Emory Nursing faculty given top honors from Georgia March of Dimes
By Andy Goodell | Nov. 22, 2017
Three Emory Nursing faculty members earned top honors from the March of Dimes of Georgia at the organization’s 2017 Nurse of the Year Awards.
Ferranti, PhD, MPH, is an assistant professor at the Nell Hodgson Woodruff School of Nursing. A nurse educator and public health nursing expert, Ferranti leads and coordinates many community health efforts at the School of Nursing. She also serves as the Faculty Advisor for the Emory Emergency Preparedness Student Nurses Association (EPSNA), where Ferranti supports the students and engages in collaborations with key emergency stakeholders within Atlanta and Georgia.
Ferranti earned National Institutes of Health (NIH) funding for the Building Interdisciplinary Research Careers in Women’s Health (BIRCWH) program to investigate how diet quality affects the gut microbiome and cardiometabolic outcomes during pregnancy and postpartum among African American women.

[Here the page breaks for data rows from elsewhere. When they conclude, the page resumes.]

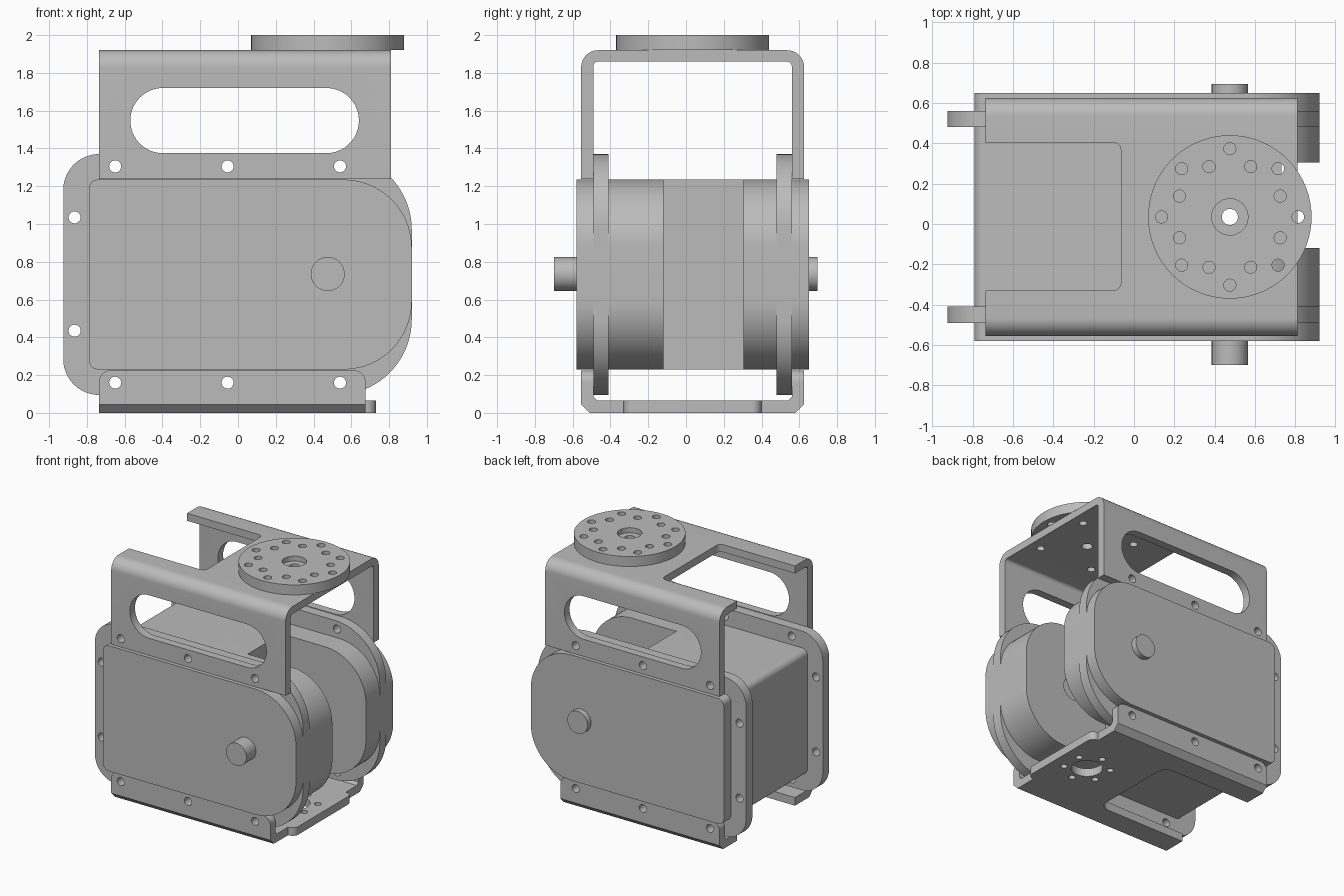
import bpy
import bmesh
from math import sin, cos, pi

cube = bpy.data.objects.get("Cube")
if cube:
    bpy.data.objects.remove(cube)

GREY = (0.5, 0.5, 0.5, 1)
metal = bpy.data.materials.new("light grey metal")
metal.use_nodes = True
metal.diffuse_color = GREY
metal.node_tree.nodes["Principled BSDF"].inputs["Base Color"].default_value = GREY

PLACE = {"x": lambda u, v, d: (d, u, v),
         "y": lambda u, v, d: (u, d, v),
         "z": lambda u, v, d: (u, v, d)}


def rounded(u0, v0, u1, v1, radii=(0, 0, 0, 0), seg=12):
    """Rectangle outline; radii run bottom left, bottom right, top right, top left."""
    pts = []
    corners = [(u0, v0, 1, 1), (u1, v0, -1, 1), (u1, v1, -1, -1), (u0, v1, 1, -1)]
    for i, ((u, v, su, sv), r) in enumerate(zip(corners, radii)):
        steps = range(seg + 1) if r else [0]
        for k in steps:
            a = pi + (i + k / seg) * pi / 2
            p = (u + r * (su + cos(a)), v + r * (sv + sin(a))) if r else (u, v)
            if not pts or abs(p[0] - pts[-1][0]) + abs(p[1] - pts[-1][1]) > 1e-5:
                pts.append(p)
    if abs(pts[0][0] - pts[-1][0]) + abs(pts[0][1] - pts[-1][1]) < 1e-5:
        pts.pop()
    return pts


def circle(u, v, r, n=32):
    return [(u + r * cos(2 * pi * k / n), v + r * sin(2 * pi * k / n)) for k in range(n)]


def prism(name, axis, lo, hi, *outlines):
    """Extrude one or more closed outlines along an axis."""
    bm = bmesh.new()
    for pts in outlines:
        ends = [[bm.verts.new(PLACE[axis](u, v, d)) for u, v in pts] for d in (lo, hi)]
        bm.faces.new(ends[0])
        bm.faces.new(ends[1][::-1])
        n = len(pts)
        for k in range(n):
            j = (k + 1) % n
            bm.faces.new((ends[0][k], ends[1][k], ends[1][j], ends[0][j]))
    bmesh.ops.recalc_face_normals(bm, faces=bm.faces)
    mesh = bpy.data.meshes.new(name)
    bm.to_mesh(mesh)
    bm.free()
    mesh.materials.append(metal)
    ob = bpy.data.objects.new(name, mesh)
    bpy.context.collection.objects.link(ob)
    return ob


def combine(ob, tool, operation="DIFFERENCE"):
    mod = ob.modifiers.new("cut", "BOOLEAN")
    mod.object, mod.operation, mod.solver = tool, operation, "EXACT"
    bpy.context.view_layer.objects.active = ob
    bpy.ops.object.modifier_apply(modifier=mod.name)
    bpy.data.objects.remove(tool)


def cut(ob, axis, lo, hi, *outlines):
    combine(ob, prism("cutter", axis, lo, hi, *outlines))


AX, AY, AZ = 0.475, 0.035, 0.735     # shaft and horn centre
FRONT, BACK = -0.555, 0.625          # outer bracket faces
WALL = 0.065
BOLT_X = (-0.65, -0.055, 0.54)


def bolts(z):
    return [circle(x, z, 0.032, 20) for x in BOLT_X]


def ring(r, count, hole, start=0.0):
    step = 2 * pi / count
    return [circle(AX + r * cos(start + k * step), AY + r * sin(start + k * step), hole, 20)
            for k in range(count)]


# Motor body with the slot between its two rounded lobes
body = prism("motor_body", "y", -0.58, 0.65,
             rounded(-0.79, 0.23, 0.92, 1.235, (0.05, 0.36, 0.36, 0.05), 20))
cut(body, "z", 0, 1.5, rounded(0.17, -0.12, 1.2, 0.305))
cut(body, "y", -0.17, 0, circle(AX, AZ, 0.09))

# Mounting flanges around the body
for name, y in (("front_flange", -0.49), ("back_flange", 0.48)):
    flange = prism(name, "y", y, y + 0.08,
                   rounded(-0.925, 0.095, 0.92, 1.37, (0.19, 0.4, 0.4, 0.19), 20))
    sides = [circle(-0.865, z, 0.032, 20) for z in (0.435, 1.035)]
    cut(flange, "y", y - 0.1, y + 0.2, *bolts(1.305), *bolts(0.16), *sides)

# Shaft ends
prism("front_shaft", "y", -0.70, -0.55, circle(AX, AZ, 0.09))
prism("back_shaft", "y", 0.6, 0.695, circle(AX, AZ, 0.09))

# Upper U bracket
upper = prism("upper_bracket", "x", -0.735, 0.81,
              rounded(FRONT, 1.238, BACK, 1.92, (0, 0, 0.09, 0.09)))
cut(upper, "x", -1, 1, rounded(FRONT + WALL, 1, BACK - WALL, 1.86, (0, 0, 0.025, 0.025)))
cut(upper, "y", -1, 1, rounded(-0.57, 1.375, 0.64, 1.72, (0.1725,) * 4, 16), *bolts(1.305))
cut(upper, "z", 1.7, 2.1, rounded(-1, -0.33, -0.065, 0.405, (0, 0.04, 0.04, 0)))
cut(upper, "z", 1.7, 2.1, circle(AX, AY, 0.04), *ring(0.338, 4, 0.03, pi / 4))

# Lower U bracket with rounded ears and an end tab
lower = prism("lower_bracket", "x", -0.735, 0.675,
              rounded(FRONT, 0, BACK, 0.225, (0.045, 0.045, 0, 0), 1))
cut(lower, "x", -1, 1, rounded(FRONT + WALL, WALL, BACK - WALL, 1, (0.02, 0.02, 0, 0), 1))
ears = prism("ears", "y", -1, 1, rounded(-0.735, -0.1, 0.675, 0.225, (0, 0, 0.06, 0.06)))
combine(lower, ears, "INTERSECT")
tab = prism("tab", "z", 0, WALL, rounded(0.2, -0.33, 0.73, 0.40, (0, 0.05, 0.05, 0)))
combine(lower, tab, "UNION")
cut(lower, "y", -1, 1, *bolts(0.16))
cut(lower, "z", -0.1, 0.15, rounded(-1, -0.33, 0.05, 0.405, (0, 0.08, 0.08, 0)))
cut(lower, "z", -0.1, 0.15, circle(AX, AY, 0.115), *ring(0.17, 6, 0.025, pi / 6))

# Round output horn with two rings of holes
horn = prism("output_horn", "z", 1.92, 2.0, circle(AX, AY, 0.405, 72))
cut(horn, "z", 1.8, 2.1, circle(AX, AY, 0.04),
    *ring(0.338, 8, 0.03), *ring(0.27, 8, 0.03, pi / 8))
cut(horn, "z", 1.96, 2.1, circle(AX, AY, 0.09))

# Smooth the round surfaces, keep edges crisp
bpy.ops.object.select_all(action="DESELECT")
for ob in bpy.context.collection.objects:
    if ob.type == "MESH":
        ob.select_set(True)
        bpy.context.view_layer.objects.active = ob
bpy.ops.object.shade_smooth_by_angle(angle=pi / 6)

Adamski DNP, APRN, ACNP-BC, CCRN, is an assistant clinical professor and the Director of the Adult-Gerontology Acute Care Nurse Practitioner program at Emory University. Dr. Adamski is an expert critical care clinician and educator and serves as an APRN expert witness for trauma care nationally. She is a past Director of Advanced Practice leading clinical operations and serves as an independent consultant for APRN model development. As Director of Advanced Practice for a rural Level 2 Trauma Center, she designed an APRN practice model that save the health system more than $2 million over three years and decreased intensive care unit admissions by 37 percent in three months. She is an APRN representative to the Georgia Board of Nursing and leadership roles in multiple national organizations, including a board member for the American Association of Critical Care Nurses. She has received numerous distinguished awards for clinical practice, education and leadership. Her scholarship and areas of research include trauma prevention and system development, rapid response teams and critical care/trauma advances in hemorrhagic shock.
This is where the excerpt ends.